We also reject Trump's alternative and thoroughly spurious contention that Yellowstone relief was inappropriate because the lease was terminated prior to Empire's motion for injunctive relief. Since Trump served the notice of termination before the expiration of the operable cure period, it was obviously ineffective (see, Long Is. Gynecological Servs. v. 1103 Stewart A4ve. Assocs., supra, 224 A.D.2d, at 594, 638 N.Y.S.2d 959, 225 E. 36th St. Garage Corp. v. 221 E. 36th Owners Corp., supra ). It would hardly serve the purposes underlying the Yellowstone injunction to permit a landlord to cut short the cure period by prematurely serving the notice of termination.
Finally, we note that additional support for Yellowstone relief is found in the fact that the notice of default, which consisted of a brief statement that Empire violated Article 8 of the lease by filing unspecified false and fraudulent papers in relation to the Local Law 5 variance, was so vague and ambiguous as to be ineffective (see, Garland v. Titan West Assocs., supra, 147 A.D.2d, at 310-311, 543 N.Y.S.2d 56).
For these reasons, we find that Yellowstone relief tolling Empire's time to cure pursuant to the notice of default should be granted.

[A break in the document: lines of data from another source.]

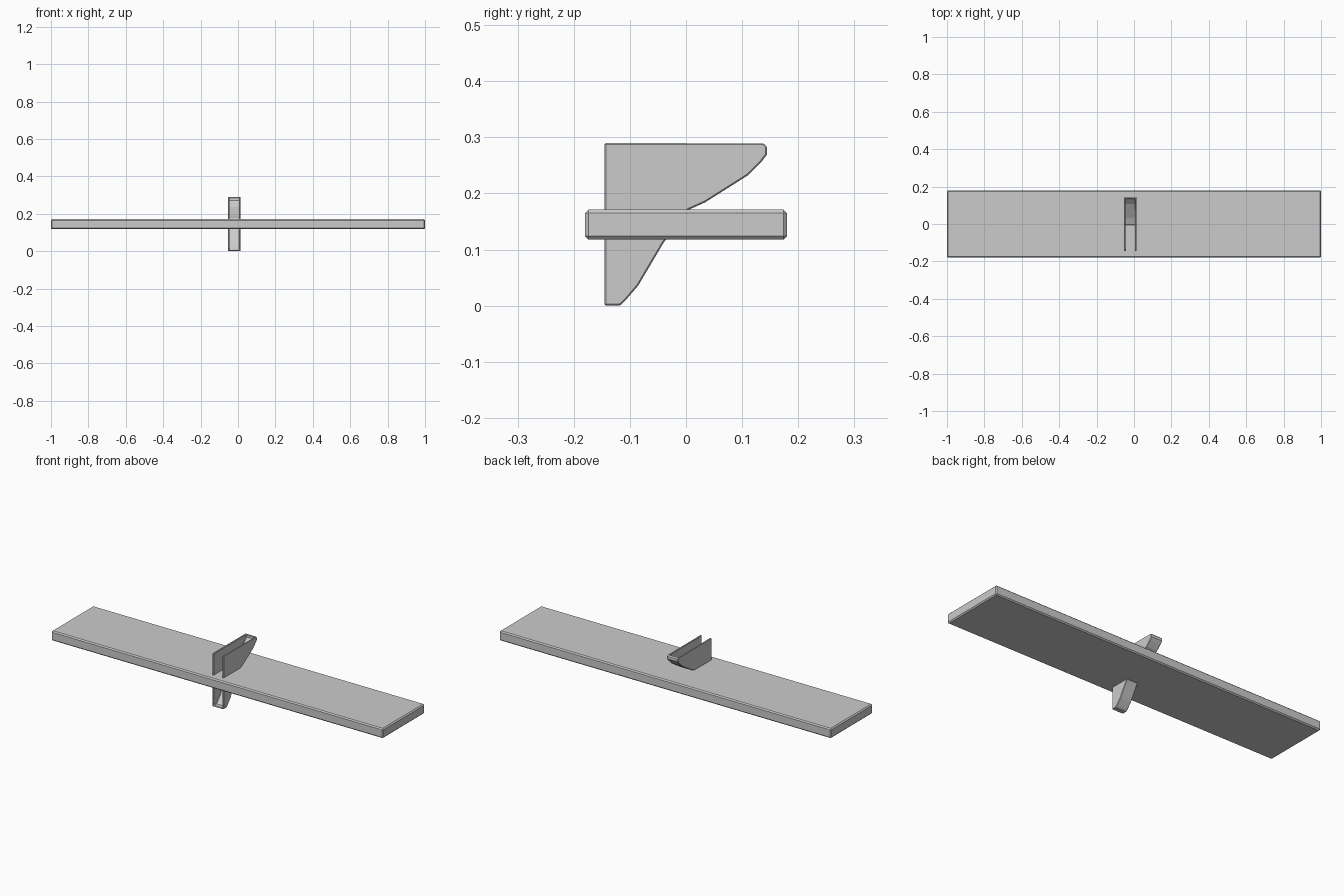
import bpy, bmesh

if "Cube" in bpy.data.objects:
    bpy.data.objects.remove(bpy.data.objects["Cube"])


def make_object(name, bm):
    mesh = bpy.data.meshes.new(name)
    bm.to_mesh(mesh)
    bm.free()
    ob = bpy.data.objects.new(name, mesh)
    bpy.context.collection.objects.link(ob)
    return ob


def bevel(ob, width):
    mod = ob.modifiers.new("edge_chamfer", 'BEVEL')
    mod.width = width
    mod.segments = 1
    mod.limit_method = 'ANGLE'
    mod.angle_limit = 0.9


# Shelf board: long plank with small chamfers
bm = bmesh.new()
bmesh.ops.create_cube(bm, size=1)
bmesh.ops.scale(bm, vec=(2.0, 0.36, 0.053), verts=bm.verts)
bmesh.ops.translate(bm, vec=(0, 0, 0.1445), verts=bm.verts)
board = make_object("shelf_board", bm)
bevel(board, 0.006)

# Bracket: folded sheet, two side plates joined by a web along the sloping edge
profile = [(-0.145, 0.29), (-0.145, 0.0), (-0.118, 0.0), (-0.108, 0.009),
           (-0.085, 0.036), (-0.04, 0.112), (-0.027, 0.13), (-0.012, 0.155),
           (0.005, 0.171), (0.034, 0.184), (0.11, 0.232), (0.135, 0.257),
           (0.144, 0.269), (0.144, 0.283), (0.138, 0.29)]
bm = bmesh.new()
left = bm.faces.new([bm.verts.new((-0.053, y, z)) for y, z in profile])
ext = bmesh.ops.extrude_face_region(bm, geom=[left], use_keep_orig=True)
moved = [v for v in ext["geom"] if isinstance(v, bmesh.types.BMVert)]
bmesh.ops.translate(bm, vec=(0.067, 0, 0), verts=moved)
bmesh.ops.recalc_face_normals(bm, faces=bm.faces)

# Open the wall side and the top
open_faces = [f for f in bm.faces if f.normal.y < -0.99 or f.normal.z > 0.99]
bmesh.ops.delete(bm, geom=open_faces, context='FACES')
bracket = make_object("shelf_bracket", bm)
sheet = bracket.modifiers.new("sheet_thickness", 'SOLIDIFY')
sheet.thickness = 0.009
sheet.offset = -1
bevel(bracket, 0.004)
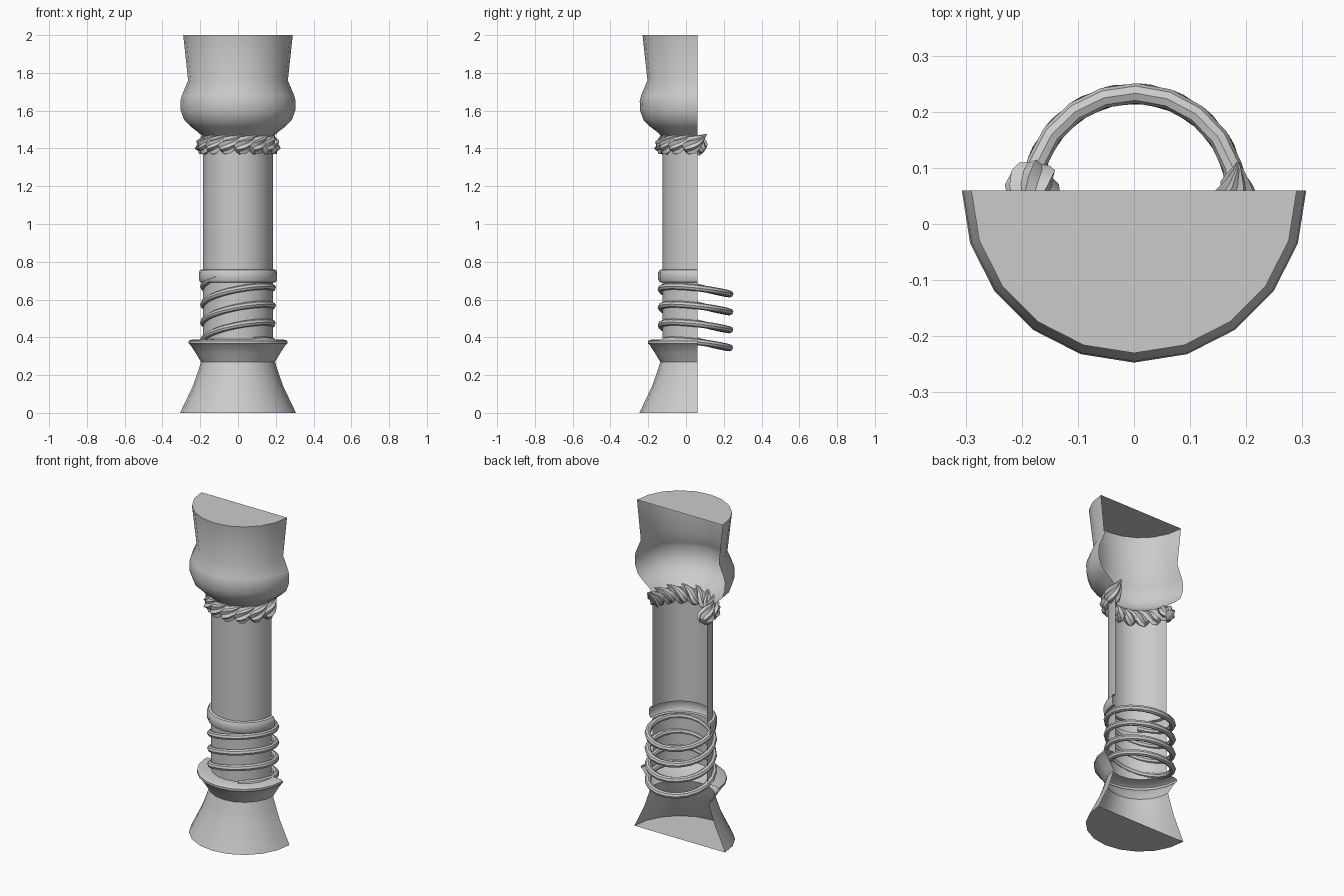
import bpy, bmesh
from math import sin, cos, pi, radians
from mathutils import Vector

if "Cube" in bpy.data.objects:
    bpy.data.objects.remove(bpy.data.objects["Cube"])

CY = 0.06  # y of the flat open back (axis of the half column)


def make_object(name, bm, angle=40):
    bmesh.ops.recalc_face_normals(bm, faces=bm.faces[:])
    me = bpy.data.meshes.new(name)
    bm.to_mesh(me)
    bm.free()
    ob = bpy.data.objects.new(name, me)
    bpy.context.collection.objects.link(ob)
    bpy.ops.object.select_all(action='DESELECT')
    bpy.context.view_layer.objects.active = ob
    ob.select_set(True)
    bpy.ops.object.shade_smooth_by_angle(angle=radians(angle))
    return ob


def bridge(bm, rings, closed):
    for a, b in zip(rings, rings[1:]):
        n = len(a)
        for i in range(n if closed else n - 1):
            j = (i + 1) % n
            bm.faces.new((a[i], a[j], b[j], b[i]))


def half_lathe(name, profile, cap_bottom=False, cap_top=False, seg=10):
    """Half-round shell, open at the back."""
    bm = bmesh.new()
    rings = [[bm.verts.new((-r * cos(pi * i / seg), CY - r * sin(pi * i / seg), z))
              for i in range(seg + 1)] for r, z in profile]
    bridge(bm, rings, False)
    if cap_bottom:
        bm.faces.new(rings[0])
    if cap_top:
        bm.faces.new(rings[-1])
    return make_object(name, bm)


# Flared base with rim
half_lathe("column_base", [(.307, 0), (.24, .14), (.215, .21), (.196, .27), (.22, .31),
                           (.252, .36), (.262, .367), (.262, .38), (.25, .387), (.184, .39)],
           cap_bottom=True)
# Shaft with collar band
half_lathe("column_shaft", [(.184, .39), (.184, .69), (.2, .692), (.207, .705), (.207, .745),
                            (.2, .757), (.184, .76), (.184, 1.46)])
# Bulging capital
half_lathe("column_capital", [(.184, 1.46), (.21, 1.485), (.25, 1.515), (.285, 1.55), (.303, 1.6),
                              (.305, 1.65), (.298, 1.68), (.264, 1.76), (.29, 2)], cap_top=True)

# Tilted coil wound around the lower shaft
bm = bmesh.new()
rings, R, tube, per_turn, sides = [], .183, .018, 20, 8
start, end = -.85 * pi, 6.8 * pi
steps = int((end - start) / (2 * pi) * per_turn)
for k in range(steps + 1):
    t = start + (end - start) * k / steps
    out = Vector((-sin(t), cos(t), 0))
    c = out * R
    c.z = .381 + .095 * t / (2 * pi) + .11 * c.x - .2 * c.y
    c.y += .05
    rings.append([bm.verts.new(c + out * tube * cos(2 * pi * s / sides)
                               + Vector((0, 0, tube * sin(2 * pi * s / sides))))
                  for s in range(sides)])
bridge(bm, rings, True)
bm.faces.new(rings[0])
bm.faces.new(rings[-1])
make_object("coil", bm)

# Garland of twisted drops under the capital
DROP = [(-.062, .012), (-.056, .034), (-.035, .047), (-.01, .045),
        (.02, .035), (.045, .022), (.068, .01), (.085, .002)]
COUNT, SIDES = 8, 14
for n in range(COUNT):
    a = pi * (.02 + .95 * n / (COUNT - 1))
    out = Vector((-cos(a), -sin(a), 0))
    tangent = Vector((sin(a), -cos(a), 0))
    axis = (tangent * .8 + Vector((0, 0, .6))).normalized()
    side = axis.cross(out)
    centre = Vector((0, CY, 1.425)) + out * .18
    bm = bmesh.new()
    rings = []
    for d, r in DROP:
        ring = []
        for s in range(SIDES):
            th = 2 * pi * s / SIDES + d * 9
            rr = r * (1.06 if s % 2 else .8)
            ring.append(bm.verts.new(centre + axis * d + (out * cos(th) + side * sin(th)) * rr))
        rings.append(ring)
    bridge(bm, rings, True)
    bm.faces.new(rings[0])
    bm.faces.new(rings[-1])
    make_object(f"garland_drop_{n + 1}", bm, 35)
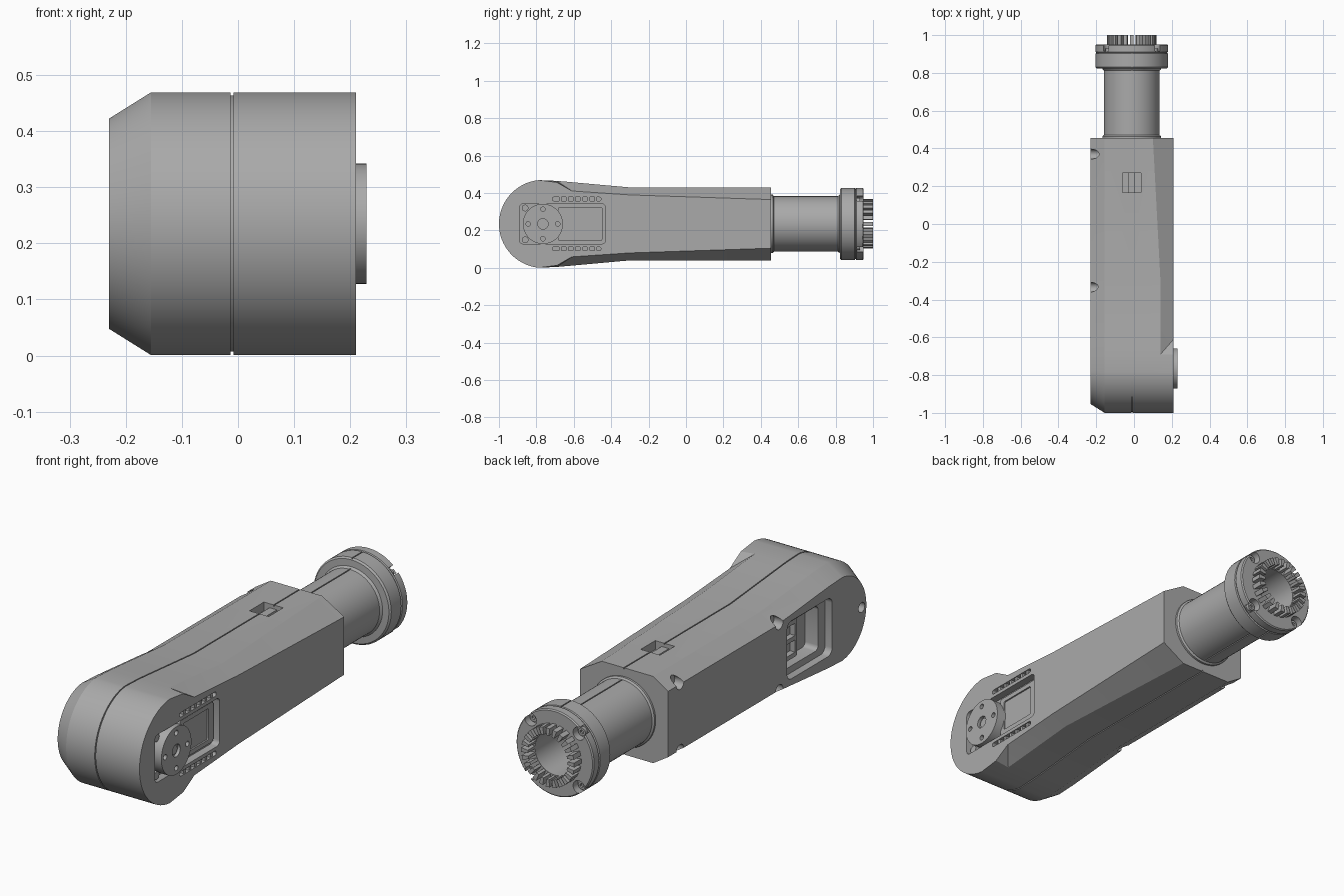
import bpy, bmesh, math
from mathutils import Matrix, Vector

if "Cube" in bpy.data.objects:
    bpy.data.objects.remove(bpy.data.objects["Cube"])

GREY = bpy.data.materials.new("plain grey")
GREY.use_nodes = True
COLOR = (0.4, 0.4, 0.4, 1)
GREY.diffuse_color = COLOR
GREY.node_tree.nodes["Principled BSDF"].inputs["Base Color"].default_value = COLOR

CZ = 0.235             # height of the long axis
HY, HR = -0.765, 0.235  # drum centre and radius
TX = -0.012            # tube axis


def make(name, bm):
    bmesh.ops.recalc_face_normals(bm, faces=bm.faces)
    me = bpy.data.meshes.new(name)
    bm.to_mesh(me)
    bm.free()
    me.materials.append(GREY)
    ob = bpy.data.objects.new(name, me)
    bpy.context.collection.objects.link(ob)
    return ob


def box(name, lo, hi, round_x=0):
    """Box between two corners; round_x rounds the edges running along x."""
    lo, hi = Vector(lo), Vector(hi)
    bm = bmesh.new()
    bmesh.ops.create_cube(bm, size=1)
    bmesh.ops.scale(bm, vec=hi - lo, verts=bm.verts)
    bmesh.ops.translate(bm, vec=(lo + hi) / 2, verts=bm.verts)
    if round_x:
        edges = [e for e in bm.edges if abs(e.verts[0].co.x - e.verts[1].co.x) > 1e-5]
        bmesh.ops.bevel(bm, geom=edges, offset=round_x, segments=4, profile=0.5, affect='EDGES')
    return make(name, bm)


def rod(name, centre, r, length, axis='X', seg=24):
    bm = bmesh.new()
    bmesh.ops.create_cone(bm, cap_ends=True, segments=seg, radius1=r, radius2=r, depth=length)
    turn = Matrix.Rotation(math.pi / 2, 4, 'Y' if axis == 'X' else 'X')
    bmesh.ops.transform(bm, matrix=Matrix.Translation(centre) @ turn, verts=bm.verts)
    return make(name, bm)


def lathe(name, profile, seg=56):
    """Spin (y, radius) pairs around the tube axis."""
    bm = bmesh.new()
    vs = [bm.verts.new((TX + r, y, CZ)) for y, r in profile]
    es = [bm.edges.new(p) for p in zip(vs, vs[1:])]
    bmesh.ops.spin(bm, geom=vs + es, cent=(TX, 0, CZ), axis=(0, 1, 0),
                   angle=math.tau, steps=seg, use_merge=False)
    bmesh.ops.remove_doubles(bm, verts=bm.verts, dist=1e-5)
    return make(name, bm)


def cut(ob, cutters):
    for c in cutters:
        c.hide_render = True
        m = ob.modifiers.new("cut", 'BOOLEAN')
        m.object, m.operation, m.solver = c, 'DIFFERENCE', 'EXACT'
    deps = bpy.context.evaluated_depsgraph_get()
    me = bpy.data.meshes.new_from_object(ob.evaluated_get(deps))
    ob.modifiers.clear()
    ob.data = me
    for c in cutters:
        bpy.data.objects.remove(c)


# ---- Arm shell: side outlines lofted across x ----
def half(r, tail):
    """Upper outline from the back end, along the taper, around the drum nose."""
    pts = list(tail)
    for i in range(21):
        a = math.radians(95 + 85 * i / 20)
        pts.append((HY + r * math.cos(a), CZ + r * math.sin(a)))
    return pts


TAPER = [(0.455, 0.43), (-0.3, 0.43), (-0.61, 0.458), (-0.69, 0.465)]
FLANK = [(0.455, 0.365), (-0.3, 0.39), (-0.61, 0.411), (-0.69, 0.457)]


def ring(x, inset=0.0, tail=TAPER, back_x=None):
    pts = half(HR - inset, [(y, z - inset) for y, z in tail])
    top = [Vector((x, y, z)) for y, z in pts]
    if back_x is not None:
        top[0].x = back_x
    low = [Vector((p.x, p.y, 2 * CZ - p.z)) for p in top[-2::-1]]
    return top + low


rings = [ring(-0.23, 0.047), ring(-0.155), ring(-0.013), ring(-0.013, 0.006),
         ring(-0.008, 0.006), ring(-0.008), ring(0.14, back_x=0.1), ring(0.21, tail=FLANK)]
bm = bmesh.new()
rows = [[bm.verts.new(p) for p in r] for r in rings]
n = len(rows[0])
for a, b in zip(rows, rows[1:]):
    for i in range(n):
        j = (i + 1) % n
        if b is rows[-1] and i == 2:        # fold between drum and flank
            bm.faces.new((a[i], a[j], b[i]))
            bm.faces.new((a[j], b[j], b[i]))
        elif b is rows[-1] and i == n - 4:
            bm.faces.new((a[i], a[j], b[j]))
            bm.faces.new((a[i], b[j], b[i]))
        else:
            bm.faces.new((a[i], a[j], b[j], b[i]))
bm.faces.new(rows[0])
bm.faces.new(rows[-1])
shell = make("arm_shell", bm)

cutters = [
    box("horn_pocket", (0.175, -0.89, 0.128), (0.25, -0.43, 0.342), 0.02),
    box("side_window", (-0.25, -0.71, 0.105), (-0.195, -0.39, 0.365), 0.03),
    box("side_window_deep", (-0.25, -0.66, 0.135), (-0.13, -0.41, 0.335), 0.02),
    box("top_window", (-0.06, 0.167, 0.39), (0.036, 0.27, 0.5)),
]
for s in (-1, 1):
    z = CZ + s * 0.133
    cutters.append(box("vent_slot", (0.19, -0.715, z - 0.01), (0.25, -0.455, z + 0.01), 0.009))
    for y in (0.37, -0.335):
        cutters.append(rod("screw_hole", (-0.23, y, CZ + s * 0.15), 0.026, 0.09))
cutters.append(rod("screw_hole", (-0.23, -0.92, CZ), 0.022, 0.06))
cut(shell, cutters)

# ---- Details in the left pocket ----
panel = box("servo_panel", (0.17, -0.685, 0.145), (0.19, -0.447, 0.325), 0.01)
cut(panel, [box("panel_inset", (0.183, -0.66, 0.165), (0.25, -0.48, 0.305), 0.006)])
for s in (-1, 1):
    rod("servo_screw", (0.183, -0.86, CZ + s * 0.085), 0.018, 0.03)
    for i in range(6):
        y = -0.68 + i * 0.038
        box("vent_rib", (0.185, y, CZ + s * 0.133 - 0.011), (0.206, y + 0.014, CZ + s * 0.133 + 0.011))

horn = rod("servo_horn", (0.2, HY, CZ), 0.107, 0.058, seg=64)
holes = [rod("horn_centre", (0.23, HY, CZ), 0.028, 0.03)]
for k in range(4):
    a = k * math.pi / 2
    holes.append(rod("horn_hole", (0.23, HY + 0.079 * math.cos(a), CZ + 0.079 * math.sin(a)), 0.012, 0.05, seg=16))
cut(horn, holes)
rod("horn_screw", (0.21, HY, CZ), 0.02, 0.02, seg=16)

# ---- Details in the right window and top window ----
block = box("servo_back", (-0.175, -0.54, 0.15), (-0.125, -0.425, 0.32), 0.01)
cut(block, [box("socket", (-0.2, -0.525, z), (-0.15, -0.445, z + 0.055)) for z in (0.17, 0.245)])
box("latch_tab", (-0.032, 0.165, 0.385), (0.004, 0.272, 0.412))

# ---- Tube, flange and bore ----
tube = lathe("tube_flange", [
    (0.44, 0), (0.44, 0.156), (0.464, 0.156), (0.47, 0.148), (0.812, 0.148), (0.822, 0.156),
    (0.824, 0.186), (0.831, 0.193), (0.902, 0.193), (0.905, 0.188), (0.908, 0.188),
    (0.911, 0.193), (0.945, 0.193), (0.95, 0.188), (0.95, 0.098), (0.72, 0.098), (0.72, 0)])
cutters = []
for s in (-1, 1):
    for y0, y1, r in ((0.47, 0.815, 0.143), (0.826, 0.906, 0.187)):
        z0, z1 = sorted((CZ + s * r, CZ + s * 0.25))
        cutters.append(box("seam", (TX - 0.002, y0, z0), (TX + 0.003, y1, z1)))
spots = []
for k in range(4):
    a = math.pi / 4 + k * math.pi / 2
    spots.append((TX + 0.17 * math.cos(a), CZ + 0.17 * math.sin(a)))
for x, z in spots:
    cutters.append(rod("bolt_notch", (x, 0.96, z), 0.029, 0.09, 'Y'))
cut(tube, cutters)
for x, z in spots:
    bolt = rod("flange_bolt", (x, 0.917, z), 0.018, 0.025, 'Y', 20)
    cut(bolt, [rod("hex", (x, 0.93, z), 0.009, 0.02, 'Y', 6)])

# ---- Ring of coupling teeth ----
bm = bmesh.new()
TEETH = 24
for k in range(TEETH):
    vs = bmesh.ops.create_cube(bm, size=1)["verts"]
    for v in vs:
        wide = 0.02 if v.co.x > 0 else 0.012
        v.co = Vector((0.1155 + v.co.x * 0.033, 0.97 + v.co.y * 0.06, v.co.z * wide))
    spin = Matrix.Rotation(math.tau * k / TEETH, 4, 'Y')
    bmesh.ops.transform(bm, matrix=Matrix.Translation((TX, 0, CZ)) @ spin, verts=vs)
make("coupling_teeth", bm)

# ---- Smooth shading with sharp edges kept ----
bpy.ops.object.select_all(action='DESELECT')
for ob in bpy.context.scene.objects:
    if ob.type == 'MESH' and GREY.name in ob.data.materials:
        ob.select_set(True)
        bpy.context.view_layer.objects.active = ob
bpy.ops.object.shade_smooth_by_angle(angle=math.radians(25))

Also at issue is the preliminary injunction enjoining the termination of the lease granted to Empire pursuant to CPLR 6301. As to this injunction, we find that Trump has presented no rationale for vacatur.2 Empire clearly demonstrated a likelihood of success on the merits and, in that regard, we take note not only of the significant deficiencies apparent in the notice of default, but of the extremely tenuous nature of the alleged default itself. There appears little likelihood that there will be a finding that the application for the variance filed with the Department of Buildings in 1980 was a material violation of the lease. We note in this context that Empire alleges, and Trump does not dispute, that after extensive Buildings Department investigations, no violations were found.
Furthermore, the harm to Empire from losing the lease could well be irreparable, since it is difficult to imagine how damages could adequately compensate Empire for the value of the approximately 79 years remaining under the lease and its potential renewals in a building of such notable character as the Empire State Building. Finally, the equities clearly appear to run in Empire's favor.
1. The complaint alleges that there is a dispute over the fee title to the building.
2. While the relief afforded pursuant to such an injunction is, as a practical matter, a substitute for a Yellowstone injunction, Trump does not oppose Empire's arguments for reversal on that ground.